Task to carry out:
Pull out every line below holding the word "from".

Records for processing:
#####
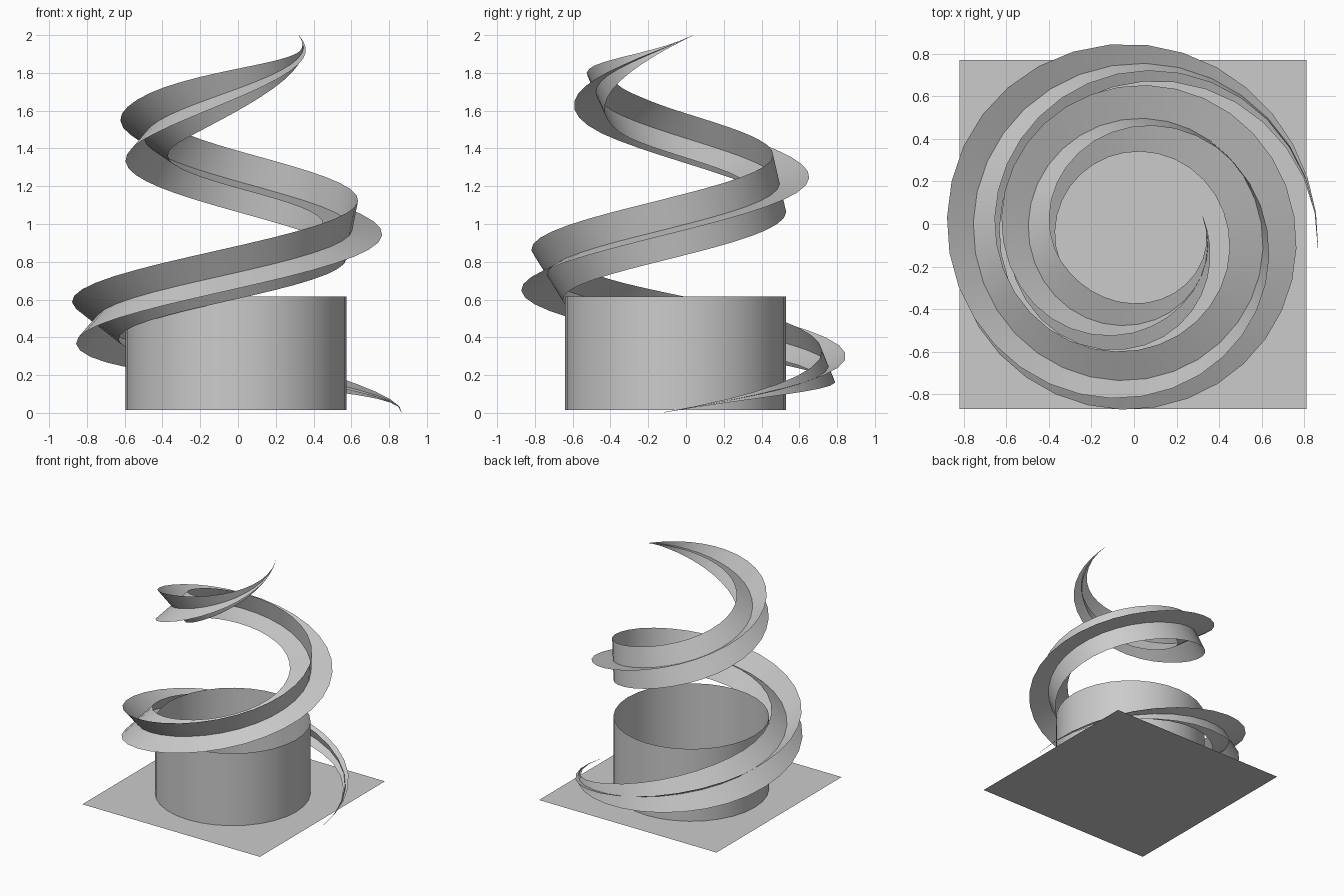
import bpy, bmesh, math
from mathutils import Vector, Quaternion

if "Cube" in bpy.data.objects:
    bpy.data.objects.remove(bpy.data.objects["Cube"])

CX, CY, BASE = -0.01, -0.055, 0.015


def make_object(name, bm, smooth=True):
    mesh = bpy.data.meshes.new(name)
    for f in bm.faces:
        f.smooth = smooth
    bm.to_mesh(mesh)
    bm.free()
    ob = bpy.data.objects.new(name, mesh)
    bpy.context.collection.objects.link(ob)
    return ob


def ease(t):
    t = max(0.0, min(1.0, t))
    return t * t * (3 - 2 * t)


# Square ground sheet
bm = bmesh.new()
bmesh.ops.create_grid(bm, x_segments=1, y_segments=1, size=0.5)
bmesh.ops.scale(bm, vec=(1.63, 1.64, 1), verts=bm.verts)
bmesh.ops.translate(bm, vec=(-0.005, -0.05, BASE), verts=bm.verts)
make_object("base_sheet", bm, False)

# Open tube
bm = bmesh.new()
bmesh.ops.create_cone(bm, cap_ends=False, segments=32, radius1=0.585, radius2=0.585, depth=0.6)
bmesh.ops.translate(bm, vec=(CX, CY, BASE + 0.3), verts=bm.verts)
make_object("open_tube", bm)

# Conical spiral path
STEPS = 66
A0, A1 = math.radians(-4), math.radians(735)


def path(t):
    a = A0 + (A1 - A0) * t
    r = 0.877 + (0.345 - 0.877) * t
    return Vector((CX + r * math.cos(a), CY + r * math.sin(a), 0.003 + 1.994 * t))


# Spiral ribbon: cross-shaped section carried along the path without twist, tapered at both ends
bm = bmesh.new()
tangent = (path(0.001) - path(-0.001)).normalized()
normal = Vector((math.cos(A0), math.sin(A0), 0))
normal = (normal - tangent * normal.dot(tangent)).normalized()
normal.rotate(Quaternion(tangent, math.radians(-5)))
rings = []
for i in range(STEPS + 1):
    t = i / STEPS
    new_tangent = (path(t + 0.001) - path(t - 0.001)).normalized()
    normal.rotate(tangent.rotation_difference(new_tangent))
    tangent = new_tangent
    normal = (normal - tangent * normal.dot(tangent)).normalized()
    up = normal.cross(tangent)
    size = 0.001 + 0.159 * ease(min(t, 1 - t) / 0.22)
    c = path(t)
    rings.append([bm.verts.new(c + d * size) for d in (normal, -normal, up, -up)])
for a, b in zip(rings, rings[1:]):
    for j in (0, 2):
        bm.faces.new((a[j], b[j], b[j + 1], a[j + 1]))
make_object("spiral_ribbon", bm)
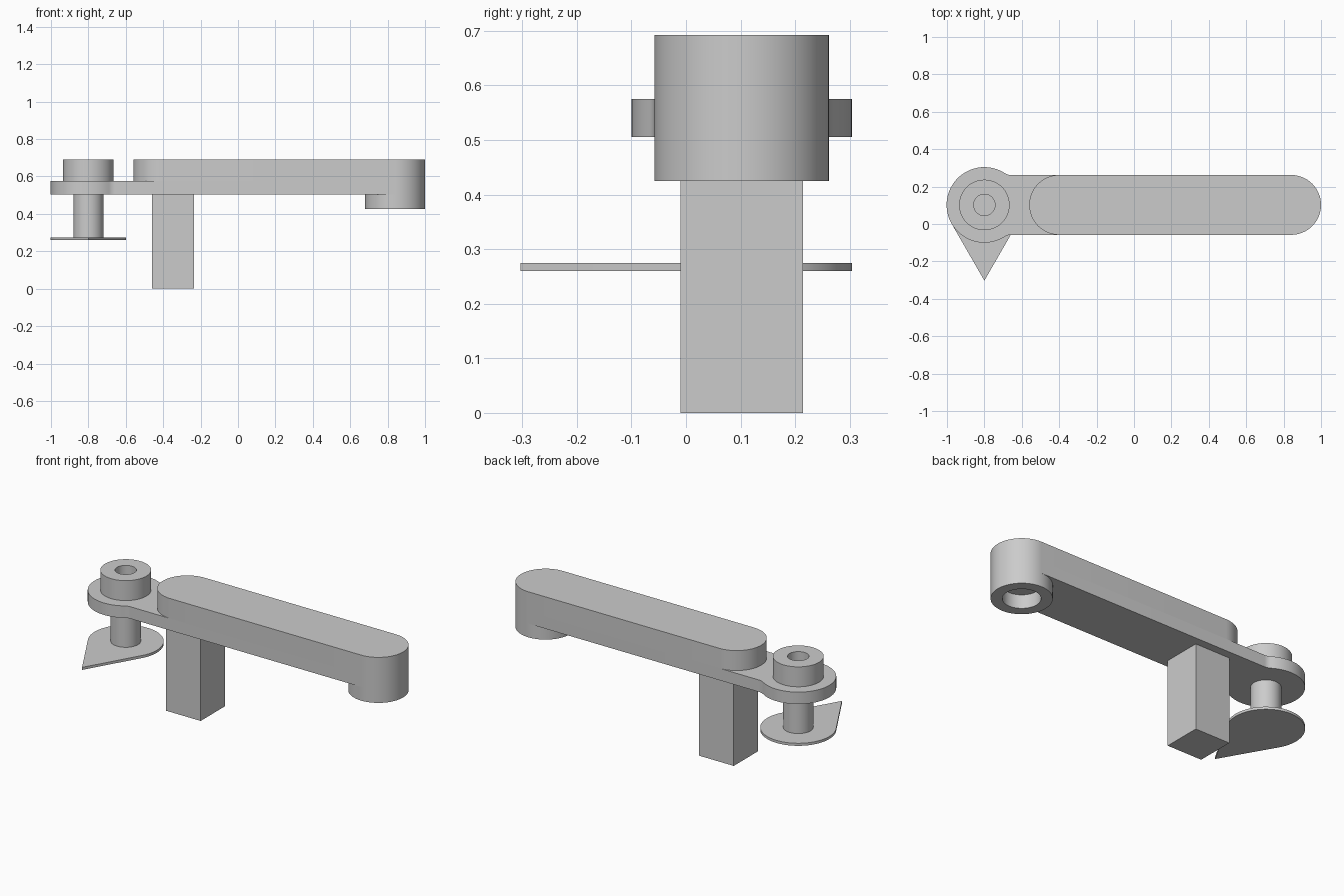
import bpy
import bmesh
from math import sin, cos, asin, acos, pi, sqrt, radians

cube = bpy.data.objects.get("Cube")
if cube:
    bpy.data.objects.remove(cube, do_unlink=True)

grey = bpy.data.materials.new("plain grey")
grey.use_nodes = True
colour = (0.6, 0.6, 0.6, 1)
grey.diffuse_color = colour
grey.node_tree.nodes["Principled BSDF"].inputs["Base Color"].default_value = colour

AXIS_Y = 0.102           # shared centre line of all parts
HUB_X, BOSS_X = -0.80, 0.84
HUB_R, ARM_R = 0.202, 0.16
UNDER, STEP, TOP = 0.505, 0.575, 0.692


def arc(cx, cy, r, start, end, n=32):
    angles = [start + (end - start) * i / n for i in range(n + 1)]
    return [(cx + r * cos(a), cy + r * sin(a)) for a in angles]


def finish(name, bm):
    bmesh.ops.remove_doubles(bm, verts=bm.verts, dist=1e-5)
    bmesh.ops.recalc_face_normals(bm, faces=bm.faces)
    mesh = bpy.data.meshes.new(name)
    bm.to_mesh(mesh)
    bm.free()
    mesh.materials.append(grey)
    ob = bpy.data.objects.new(name, mesh)
    ob.location.y = AXIS_Y
    bpy.context.collection.objects.link(ob)
    bpy.ops.object.select_all(action="DESELECT")
    bpy.context.view_layer.objects.active = ob
    ob.select_set(True)
    bpy.ops.object.shade_smooth_by_angle(angle=radians(30))
    return ob


def prism(name, outline, z0, z1):
    """Extrude a flat outline from z0 up to z1."""
    bm = bmesh.new()
    face = bm.faces.new([bm.verts.new((x, y, z0)) for x, y in outline])
    new = bmesh.ops.extrude_face_region(bm, geom=[face], use_keep_orig=True)["geom"]
    verts = [v for v in new if isinstance(v, bmesh.types.BMVert)]
    bmesh.ops.translate(bm, verts=verts, vec=(0, 0, z1 - z0))
    return finish(name, bm)


def ring(name, cx, outer, inner, z0, z1, n=64):
    """Tube made by sweeping a rectangular section round a vertical axis."""
    bm = bmesh.new()
    section = [(inner, z0), (outer, z0), (outer, z1), (inner, z1)]
    loops = []
    for i in range(n):
        a = 2 * pi * i / n
        loops.append([bm.verts.new((cx + r * cos(a), r * sin(a), z)) for r, z in section])
    for i in range(n):
        a, b = loops[i], loops[(i + 1) % n]
        for j in range(4):
            k = (j + 1) % 4
            bm.faces.new((a[j], b[j], b[k], a[k]))
    return finish(name, bm)


# Lower layer of the arm: round hub blended into the long bar
FILLET = 0.06
fy = ARM_R + FILLET
fx = HUB_X + sqrt((HUB_R + FILLET) ** 2 - fy ** 2)
touch = asin(fy / (HUB_R + FILLET))
outline = arc(HUB_X, 0, HUB_R, touch, 2 * pi - touch, 64)
outline += arc(fx, -fy, FILLET, pi - touch, pi / 2, 8)[1:]
outline += arc(BOSS_X, 0, ARM_R, -pi / 2, pi / 2)
outline += arc(fx, fy, FILLET, 1.5 * pi, pi + touch, 8)[:-1]
prism("arm_lower_plate", outline, UNDER, STEP)

# Upper layer of the arm: bar with two round ends
capsule = arc(-0.40, 0, ARM_R, pi / 2, 1.5 * pi) + arc(BOSS_X, 0, ARM_R, -pi / 2, pi / 2)
prism("arm_upper_bar", capsule, STEP, TOP)

# Socket under the far end and collar over the hub
ring("socket_boss", BOSS_X, ARM_R, 0.10, 0.425, UNDER)
ring("hub_collar", HUB_X, 0.135, 0.057, STEP, TOP)

# Shaft under the hub and the teardrop pointer it carries
prism("pointer_shaft", arc(HUB_X, 0, 0.08, 0, 2 * pi, 64)[:-1], 0.275, UNDER)
TIP = 0.405
half = acos(HUB_R / TIP)
teardrop = arc(HUB_X, 0, HUB_R, -pi / 2 + half, 1.5 * pi - half, 64) + [(HUB_X, -TIP)]
prism("pointer_plate", teardrop, 0.26, 0.275)

# Square post
left, right, depth = -0.46, -0.235, 0.1125
square = [(left, -depth), (right, -depth), (right, depth), (left, depth)]
prism("support_post", square, 0, UNDER)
#####
Written solution:
from mathutils import Vector, Quaternion
from math import sin, cos, asin, acos, pi, sqrt, radians
    """Extrude a flat outline from z0 up to z1."""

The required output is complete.